[Start of section]
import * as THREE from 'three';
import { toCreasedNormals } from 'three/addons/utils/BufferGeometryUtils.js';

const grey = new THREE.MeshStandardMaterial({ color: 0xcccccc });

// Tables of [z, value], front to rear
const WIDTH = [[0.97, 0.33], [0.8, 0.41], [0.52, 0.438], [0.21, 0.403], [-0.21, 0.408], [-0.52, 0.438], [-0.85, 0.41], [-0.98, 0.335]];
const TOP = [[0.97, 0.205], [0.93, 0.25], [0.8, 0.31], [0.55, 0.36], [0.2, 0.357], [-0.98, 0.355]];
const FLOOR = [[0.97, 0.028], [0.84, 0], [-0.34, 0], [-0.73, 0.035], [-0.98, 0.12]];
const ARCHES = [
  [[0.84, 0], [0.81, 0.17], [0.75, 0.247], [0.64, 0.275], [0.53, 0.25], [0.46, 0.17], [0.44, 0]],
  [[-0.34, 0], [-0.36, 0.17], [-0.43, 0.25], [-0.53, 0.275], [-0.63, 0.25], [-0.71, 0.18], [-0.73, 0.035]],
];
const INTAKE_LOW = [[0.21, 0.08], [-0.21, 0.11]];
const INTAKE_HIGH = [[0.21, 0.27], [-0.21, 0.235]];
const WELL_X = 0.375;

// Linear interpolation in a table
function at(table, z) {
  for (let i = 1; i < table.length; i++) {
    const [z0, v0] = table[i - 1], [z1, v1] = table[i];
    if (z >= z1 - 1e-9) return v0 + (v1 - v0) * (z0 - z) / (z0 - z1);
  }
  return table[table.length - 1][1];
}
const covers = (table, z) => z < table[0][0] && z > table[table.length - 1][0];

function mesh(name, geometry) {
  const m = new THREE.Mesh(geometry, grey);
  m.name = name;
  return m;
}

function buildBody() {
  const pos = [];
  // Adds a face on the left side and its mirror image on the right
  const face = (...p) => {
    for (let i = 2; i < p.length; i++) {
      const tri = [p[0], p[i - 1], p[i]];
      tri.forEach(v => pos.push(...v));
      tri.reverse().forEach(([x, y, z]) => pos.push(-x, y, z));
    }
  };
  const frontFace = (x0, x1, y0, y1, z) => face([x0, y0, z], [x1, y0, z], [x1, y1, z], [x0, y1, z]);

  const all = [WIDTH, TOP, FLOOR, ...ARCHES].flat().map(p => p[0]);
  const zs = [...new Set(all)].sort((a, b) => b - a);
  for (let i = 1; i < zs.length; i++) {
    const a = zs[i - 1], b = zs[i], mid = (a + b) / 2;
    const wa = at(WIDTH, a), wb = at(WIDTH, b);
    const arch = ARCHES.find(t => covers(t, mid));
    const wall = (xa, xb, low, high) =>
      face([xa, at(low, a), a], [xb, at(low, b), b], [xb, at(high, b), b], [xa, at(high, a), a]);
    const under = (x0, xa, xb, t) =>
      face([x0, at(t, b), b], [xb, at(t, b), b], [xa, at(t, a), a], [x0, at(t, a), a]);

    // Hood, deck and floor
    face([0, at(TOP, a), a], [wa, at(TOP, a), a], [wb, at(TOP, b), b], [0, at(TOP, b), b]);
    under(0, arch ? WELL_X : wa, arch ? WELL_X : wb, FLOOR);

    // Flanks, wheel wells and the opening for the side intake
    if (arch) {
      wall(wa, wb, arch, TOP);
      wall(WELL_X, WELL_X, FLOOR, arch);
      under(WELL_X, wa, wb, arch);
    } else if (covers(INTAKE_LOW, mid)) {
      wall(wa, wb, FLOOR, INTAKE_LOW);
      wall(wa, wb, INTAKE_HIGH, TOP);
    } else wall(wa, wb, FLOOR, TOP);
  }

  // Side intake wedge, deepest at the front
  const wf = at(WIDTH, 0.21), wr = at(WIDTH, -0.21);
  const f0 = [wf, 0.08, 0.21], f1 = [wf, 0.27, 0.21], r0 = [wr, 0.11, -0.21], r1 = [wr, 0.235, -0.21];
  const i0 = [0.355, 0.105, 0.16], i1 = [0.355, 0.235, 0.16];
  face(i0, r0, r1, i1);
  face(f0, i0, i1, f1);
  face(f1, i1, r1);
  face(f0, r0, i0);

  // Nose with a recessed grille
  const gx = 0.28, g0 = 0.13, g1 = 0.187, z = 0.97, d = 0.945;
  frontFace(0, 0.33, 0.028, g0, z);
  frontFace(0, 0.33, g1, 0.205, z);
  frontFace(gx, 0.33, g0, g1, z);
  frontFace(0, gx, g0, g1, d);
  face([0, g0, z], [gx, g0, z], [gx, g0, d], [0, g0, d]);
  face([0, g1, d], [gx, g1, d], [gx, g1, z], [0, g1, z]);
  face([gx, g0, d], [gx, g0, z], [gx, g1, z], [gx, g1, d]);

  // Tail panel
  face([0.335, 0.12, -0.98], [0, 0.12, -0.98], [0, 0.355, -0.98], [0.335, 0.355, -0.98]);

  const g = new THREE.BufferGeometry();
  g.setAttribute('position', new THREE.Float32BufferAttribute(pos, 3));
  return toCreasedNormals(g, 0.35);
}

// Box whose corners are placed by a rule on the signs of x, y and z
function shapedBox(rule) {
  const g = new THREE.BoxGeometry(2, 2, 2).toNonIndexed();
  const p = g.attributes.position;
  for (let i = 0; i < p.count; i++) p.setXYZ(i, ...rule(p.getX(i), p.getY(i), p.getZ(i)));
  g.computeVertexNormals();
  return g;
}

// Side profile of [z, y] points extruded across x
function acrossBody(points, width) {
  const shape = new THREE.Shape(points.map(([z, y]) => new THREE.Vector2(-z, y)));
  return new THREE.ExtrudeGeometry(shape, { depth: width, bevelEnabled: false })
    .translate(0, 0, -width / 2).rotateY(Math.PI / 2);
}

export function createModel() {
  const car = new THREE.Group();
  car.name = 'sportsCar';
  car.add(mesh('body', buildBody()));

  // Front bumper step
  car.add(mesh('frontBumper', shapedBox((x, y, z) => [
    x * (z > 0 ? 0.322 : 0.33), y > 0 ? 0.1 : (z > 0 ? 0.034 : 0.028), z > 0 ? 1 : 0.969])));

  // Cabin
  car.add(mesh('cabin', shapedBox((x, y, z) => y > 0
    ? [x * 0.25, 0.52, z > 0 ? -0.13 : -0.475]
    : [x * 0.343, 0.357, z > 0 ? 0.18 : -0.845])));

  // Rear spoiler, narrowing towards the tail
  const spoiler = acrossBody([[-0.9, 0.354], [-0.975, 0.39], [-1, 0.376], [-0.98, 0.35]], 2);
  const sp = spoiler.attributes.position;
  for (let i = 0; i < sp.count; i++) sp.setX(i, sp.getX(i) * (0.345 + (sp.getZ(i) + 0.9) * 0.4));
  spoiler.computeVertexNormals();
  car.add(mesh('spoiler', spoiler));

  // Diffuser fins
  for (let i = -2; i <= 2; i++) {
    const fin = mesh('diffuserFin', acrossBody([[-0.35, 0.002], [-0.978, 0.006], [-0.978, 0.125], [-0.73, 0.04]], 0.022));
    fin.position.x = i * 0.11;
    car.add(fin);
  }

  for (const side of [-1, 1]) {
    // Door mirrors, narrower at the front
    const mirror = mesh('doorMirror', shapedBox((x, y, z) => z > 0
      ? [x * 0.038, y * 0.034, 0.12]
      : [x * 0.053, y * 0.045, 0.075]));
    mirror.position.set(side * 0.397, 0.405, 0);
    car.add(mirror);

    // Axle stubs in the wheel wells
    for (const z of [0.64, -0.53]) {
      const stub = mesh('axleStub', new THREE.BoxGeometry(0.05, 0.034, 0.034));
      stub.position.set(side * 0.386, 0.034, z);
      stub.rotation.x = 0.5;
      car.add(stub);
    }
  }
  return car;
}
[End of section]
§ **Exercise directions**
The output must consist solely of the lines from the first line of the records through the line containing "const tri = [p[0], p[i - 1], p[i]];", reproduced exactly.

§ **Written solution**
import * as THREE from 'three';
import { toCreasedNormals } from 'three/addons/utils/BufferGeometryUtils.js';

const grey = new THREE.MeshStandardMaterial({ color: 0xcccccc });

// Tables of [z, value], front to rear
const WIDTH = [[0.97, 0.33], [0.8, 0.41], [0.52, 0.438], [0.21, 0.403], [-0.21, 0.408], [-0.52, 0.438], [-0.85, 0.41], [-0.98, 0.335]];
const TOP = [[0.97, 0.205], [0.93, 0.25], [0.8, 0.31], [0.55, 0.36], [0.2, 0.357], [-0.98, 0.355]];
const FLOOR = [[0.97, 0.028], [0.84, 0], [-0.34, 0], [-0.73, 0.035], [-0.98, 0.12]];
const ARCHES = [
  [[0.84, 0], [0.81, 0.17], [0.75, 0.247], [0.64, 0.275], [0.53, 0.25], [0.46, 0.17], [0.44, 0]],
  [[-0.34, 0], [-0.36, 0.17], [-0.43, 0.25], [-0.53, 0.275], [-0.63, 0.25], [-0.71, 0.18], [-0.73, 0.035]],
];
const INTAKE_LOW = [[0.21, 0.08], [-0.21, 0.11]];
const INTAKE_HIGH = [[0.21, 0.27], [-0.21, 0.235]];
const WELL_X = 0.375;

// Linear interpolation in a table
function at(table, z) {
  for (let i = 1; i < table.length; i++) {
    const [z0, v0] = table[i - 1], [z1, v1] = table[i];
    if (z >= z1 - 1e-9) return v0 + (v1 - v0) * (z0 - z) / (z0 - z1);
  }
  return table[table.length - 1][1];
}
const covers = (table, z) => z < table[0][0] && z > table[table.length - 1][0];

function mesh(name, geometry) {
  const m = new THREE.Mesh(geometry, grey);
  m.name = name;
  return m;
}

function buildBody() {
  const pos = [];
  // Adds a face on the left side and its mirror image on the right
  const face = (...p) => {
    for (let i = 2; i < p.length; i++) {
      const tri = [p[0], p[i - 1], p[i]];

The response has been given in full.